Set in an undefined time of “past” Japan, The Mikado follows the story of Nanki-Poo (John Williams) – the son of the Mikado (Emperor) of Japan (Tom Goode) – who has fled his father after being ordered to marry the much older and rather unfortunate looking Katisha (Jennifer Rutherford), disguising himself as a wandering minstrel – who plays the very romantic second trombone. Having come across the beautiful, but unfortunately engaged, Yum-Yum (Shaina Virginia Vatz) in his travels, he rushes back to the town of Titipu when he hears that Yum-Yum’s betrothed, Ko-Ko (Gary Sullivan), has been sentenced to death for flirting – a crime recently made punishable by decapitation by the Mikado. Arriving in Titipu, Nanki-Poo finds, to his dismay, that Ko-Ko has avoided his sentence by having himself appointed Lord High Executioner with the help of Pooh-Bah (Blair Eig) – the Lord High Everything Else, ranging from Chancellor of the Exchequer, to Town Solicitor, to the Personal Secretary of The Lord High Executioner. With an equal combination of the outrageous premise and outrageous cast the story unfolds with Ko-Ko attempting to keep his head (literally), Nanki-Poo attempting to be either with Yum-Yum or dead, and Katisha attempting to find her errant beau.
At the performance I am attending the orchestra is housed in a makeshift aboveground “pit” and the lyrics being sung on stage are broadcast above the stage in a manner more associated with operas in foreign languages. It is so important that the witty and punny lyrics in this work be understood, but quickly the orchestra, under the direction of Joseph Sorge, is playing too loudly and the actors aren’t articulating the words. Even songs well known to much of the public, such as “Three Little Maids from School are We” are difficult to make out, leading to relatively constant glances away from the action on stage to see what is being said.

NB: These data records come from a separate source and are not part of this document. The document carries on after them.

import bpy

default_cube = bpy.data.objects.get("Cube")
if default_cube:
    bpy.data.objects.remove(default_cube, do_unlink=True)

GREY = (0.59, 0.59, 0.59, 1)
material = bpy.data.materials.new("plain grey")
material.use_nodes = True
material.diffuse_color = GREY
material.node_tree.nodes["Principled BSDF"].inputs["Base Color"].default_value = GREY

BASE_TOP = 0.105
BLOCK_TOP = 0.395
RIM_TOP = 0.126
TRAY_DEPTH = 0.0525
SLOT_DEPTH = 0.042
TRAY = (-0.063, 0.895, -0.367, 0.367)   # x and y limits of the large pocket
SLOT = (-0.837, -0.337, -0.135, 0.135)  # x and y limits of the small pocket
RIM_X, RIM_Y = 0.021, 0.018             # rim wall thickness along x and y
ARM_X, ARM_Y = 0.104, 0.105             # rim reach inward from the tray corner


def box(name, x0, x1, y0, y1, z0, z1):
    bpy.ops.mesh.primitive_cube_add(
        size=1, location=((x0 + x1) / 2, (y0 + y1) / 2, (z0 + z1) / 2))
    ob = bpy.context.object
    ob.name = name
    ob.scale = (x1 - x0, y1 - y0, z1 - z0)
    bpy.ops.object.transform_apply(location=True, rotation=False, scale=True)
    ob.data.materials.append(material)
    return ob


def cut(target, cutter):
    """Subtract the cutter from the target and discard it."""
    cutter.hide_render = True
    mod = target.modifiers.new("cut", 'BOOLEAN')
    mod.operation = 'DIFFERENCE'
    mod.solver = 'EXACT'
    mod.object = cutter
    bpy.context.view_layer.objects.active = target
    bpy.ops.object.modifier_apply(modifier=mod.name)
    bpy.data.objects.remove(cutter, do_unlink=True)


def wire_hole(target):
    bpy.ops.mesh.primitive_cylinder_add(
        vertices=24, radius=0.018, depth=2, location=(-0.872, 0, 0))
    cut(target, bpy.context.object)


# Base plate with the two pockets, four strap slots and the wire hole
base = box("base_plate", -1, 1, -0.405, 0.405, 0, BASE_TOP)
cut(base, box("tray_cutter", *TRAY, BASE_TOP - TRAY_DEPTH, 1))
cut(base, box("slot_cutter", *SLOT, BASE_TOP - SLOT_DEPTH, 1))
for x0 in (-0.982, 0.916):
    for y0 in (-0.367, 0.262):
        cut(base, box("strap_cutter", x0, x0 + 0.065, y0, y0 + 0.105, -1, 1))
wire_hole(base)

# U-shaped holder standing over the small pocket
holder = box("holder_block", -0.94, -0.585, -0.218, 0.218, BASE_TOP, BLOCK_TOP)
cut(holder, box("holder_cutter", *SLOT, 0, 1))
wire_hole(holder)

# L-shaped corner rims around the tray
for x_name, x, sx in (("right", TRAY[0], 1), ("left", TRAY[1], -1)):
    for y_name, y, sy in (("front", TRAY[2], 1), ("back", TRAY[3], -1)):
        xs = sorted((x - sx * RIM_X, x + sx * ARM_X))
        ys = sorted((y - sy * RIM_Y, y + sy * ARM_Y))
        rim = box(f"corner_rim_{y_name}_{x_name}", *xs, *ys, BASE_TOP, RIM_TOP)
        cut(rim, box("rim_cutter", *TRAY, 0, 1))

With such an outrageous plot it is hardly expected for the acting on stage to be somber and realistic. It does, however, lend to the comedy when the audience is lead to believe that the characters are not aware of their shear absurdity. It is likely that this is what Gilbert and Sullivan intended for the cast, having blatant puns – such as Nanki-Poo stating that his suit pursuing Yum-Yum had been foiled by a tailor – escape the notice of the characters making them. The Victorian Lyric Opera Company unfortunately takes the opposite position. The characters on stage are overly aware of being comic, even resorting to turning to the audience after some puns as if necessary to edge them into understanding they’re making a joke. With the characters blatantly aware of their absurdity, if anything, it takes away from the inherent comedy in the script, leaving everyone on stage over-acting.There were two voices and performances that were very enjoyable. John Williams, who was perfectly cast as Nanki-Poo, and sang his premier aria “A Wand’ring Minstrel I” so beautifully. Gary Sullivan’s performance, as the bumbling villain Ko-Ko, was quite enjoyable. His personality came off as so likeable and earnest, and it as such a pleasure watching him perform.

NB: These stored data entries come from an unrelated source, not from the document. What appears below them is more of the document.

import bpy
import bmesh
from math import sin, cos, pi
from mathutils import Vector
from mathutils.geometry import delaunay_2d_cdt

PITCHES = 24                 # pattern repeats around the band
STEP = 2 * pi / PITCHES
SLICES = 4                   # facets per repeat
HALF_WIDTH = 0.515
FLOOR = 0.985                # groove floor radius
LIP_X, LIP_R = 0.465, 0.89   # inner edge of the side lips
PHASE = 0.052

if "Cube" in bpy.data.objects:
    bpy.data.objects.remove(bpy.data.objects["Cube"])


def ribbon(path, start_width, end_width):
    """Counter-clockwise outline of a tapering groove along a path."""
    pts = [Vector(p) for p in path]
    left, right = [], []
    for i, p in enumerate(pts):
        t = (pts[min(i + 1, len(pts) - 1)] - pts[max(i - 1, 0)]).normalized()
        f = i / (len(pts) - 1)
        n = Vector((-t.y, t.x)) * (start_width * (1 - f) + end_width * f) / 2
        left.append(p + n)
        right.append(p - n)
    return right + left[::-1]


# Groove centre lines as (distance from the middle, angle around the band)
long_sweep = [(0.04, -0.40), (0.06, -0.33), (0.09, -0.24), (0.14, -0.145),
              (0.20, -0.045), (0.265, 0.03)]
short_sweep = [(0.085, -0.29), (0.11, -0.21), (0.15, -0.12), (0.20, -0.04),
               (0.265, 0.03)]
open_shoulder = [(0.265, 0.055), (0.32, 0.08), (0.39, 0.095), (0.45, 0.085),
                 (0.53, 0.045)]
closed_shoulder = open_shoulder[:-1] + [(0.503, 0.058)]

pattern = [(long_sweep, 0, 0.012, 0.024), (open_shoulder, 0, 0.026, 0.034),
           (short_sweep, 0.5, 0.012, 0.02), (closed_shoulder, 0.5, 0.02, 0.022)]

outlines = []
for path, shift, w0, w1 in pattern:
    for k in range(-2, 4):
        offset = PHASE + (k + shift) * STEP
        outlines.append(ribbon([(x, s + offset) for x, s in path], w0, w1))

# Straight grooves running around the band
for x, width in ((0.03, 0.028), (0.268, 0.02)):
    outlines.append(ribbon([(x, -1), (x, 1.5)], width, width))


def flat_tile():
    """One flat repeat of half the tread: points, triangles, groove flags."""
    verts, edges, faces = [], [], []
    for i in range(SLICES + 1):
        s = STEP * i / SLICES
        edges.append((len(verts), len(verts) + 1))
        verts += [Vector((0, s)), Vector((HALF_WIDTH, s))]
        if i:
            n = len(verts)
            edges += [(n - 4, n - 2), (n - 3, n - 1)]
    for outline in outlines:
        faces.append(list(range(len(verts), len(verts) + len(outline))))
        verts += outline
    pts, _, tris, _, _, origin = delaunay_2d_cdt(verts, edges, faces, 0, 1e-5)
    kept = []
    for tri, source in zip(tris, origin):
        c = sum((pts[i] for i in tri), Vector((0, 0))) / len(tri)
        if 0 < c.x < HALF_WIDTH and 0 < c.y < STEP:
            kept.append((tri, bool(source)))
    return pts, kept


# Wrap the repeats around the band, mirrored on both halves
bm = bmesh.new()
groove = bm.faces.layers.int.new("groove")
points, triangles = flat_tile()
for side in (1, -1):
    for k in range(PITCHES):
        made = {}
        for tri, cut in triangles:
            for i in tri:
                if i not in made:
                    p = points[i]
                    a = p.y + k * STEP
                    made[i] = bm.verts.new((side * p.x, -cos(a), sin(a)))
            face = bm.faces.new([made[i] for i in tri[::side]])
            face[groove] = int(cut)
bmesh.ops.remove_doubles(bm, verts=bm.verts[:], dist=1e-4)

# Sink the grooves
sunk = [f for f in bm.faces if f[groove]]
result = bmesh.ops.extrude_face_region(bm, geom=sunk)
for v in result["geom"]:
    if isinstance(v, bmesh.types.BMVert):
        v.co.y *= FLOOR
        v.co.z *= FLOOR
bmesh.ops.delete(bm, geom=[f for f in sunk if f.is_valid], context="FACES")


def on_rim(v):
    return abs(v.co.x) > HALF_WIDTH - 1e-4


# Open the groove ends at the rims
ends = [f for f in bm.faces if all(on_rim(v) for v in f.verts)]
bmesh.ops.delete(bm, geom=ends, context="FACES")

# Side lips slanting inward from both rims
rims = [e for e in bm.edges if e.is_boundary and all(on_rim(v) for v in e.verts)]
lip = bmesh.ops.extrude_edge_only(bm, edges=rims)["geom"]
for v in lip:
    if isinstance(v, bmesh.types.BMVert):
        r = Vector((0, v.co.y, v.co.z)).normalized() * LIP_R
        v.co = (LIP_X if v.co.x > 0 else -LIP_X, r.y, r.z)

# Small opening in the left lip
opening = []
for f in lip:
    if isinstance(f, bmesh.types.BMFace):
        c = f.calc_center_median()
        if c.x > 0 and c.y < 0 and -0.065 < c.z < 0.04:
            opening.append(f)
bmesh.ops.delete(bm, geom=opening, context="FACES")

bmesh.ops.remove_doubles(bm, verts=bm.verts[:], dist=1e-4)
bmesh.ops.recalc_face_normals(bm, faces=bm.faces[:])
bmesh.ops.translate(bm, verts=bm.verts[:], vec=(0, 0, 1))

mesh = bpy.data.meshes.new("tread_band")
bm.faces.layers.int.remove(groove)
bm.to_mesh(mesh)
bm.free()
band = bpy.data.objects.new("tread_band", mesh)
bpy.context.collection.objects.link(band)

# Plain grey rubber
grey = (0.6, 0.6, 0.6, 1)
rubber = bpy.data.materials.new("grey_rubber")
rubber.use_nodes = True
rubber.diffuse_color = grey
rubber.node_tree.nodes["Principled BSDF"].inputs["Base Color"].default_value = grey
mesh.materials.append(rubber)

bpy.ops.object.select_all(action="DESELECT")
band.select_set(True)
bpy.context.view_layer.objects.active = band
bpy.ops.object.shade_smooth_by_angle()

Using a few brightly-colored red and yellow pagodas, a few screens and an equally bright blue “sky” as a backdrop, Jacy D’Aiutolo ‘s simple set worked very well in giving the impression that the actors were acting inside what might be seen as a set production of classic Asian paintings, which can be found at any art gallery.
There were some very entertaining and well-sung moments in The Victorian Lyric Opera Company’s production of The Mikado. I only wish that the pacing was faster and that the comedic timing was funnier.
The Mikado, produced by The Victorian Lyric Opera Company, plays through June 19th at The F. Scott Fitzgerald Theatre, 603 Edmonston Dr. in Rockville, MD. For tickets call (240) 314-8690, or purchase them online. Running time is about 150 minutes with a 15-minute intermission.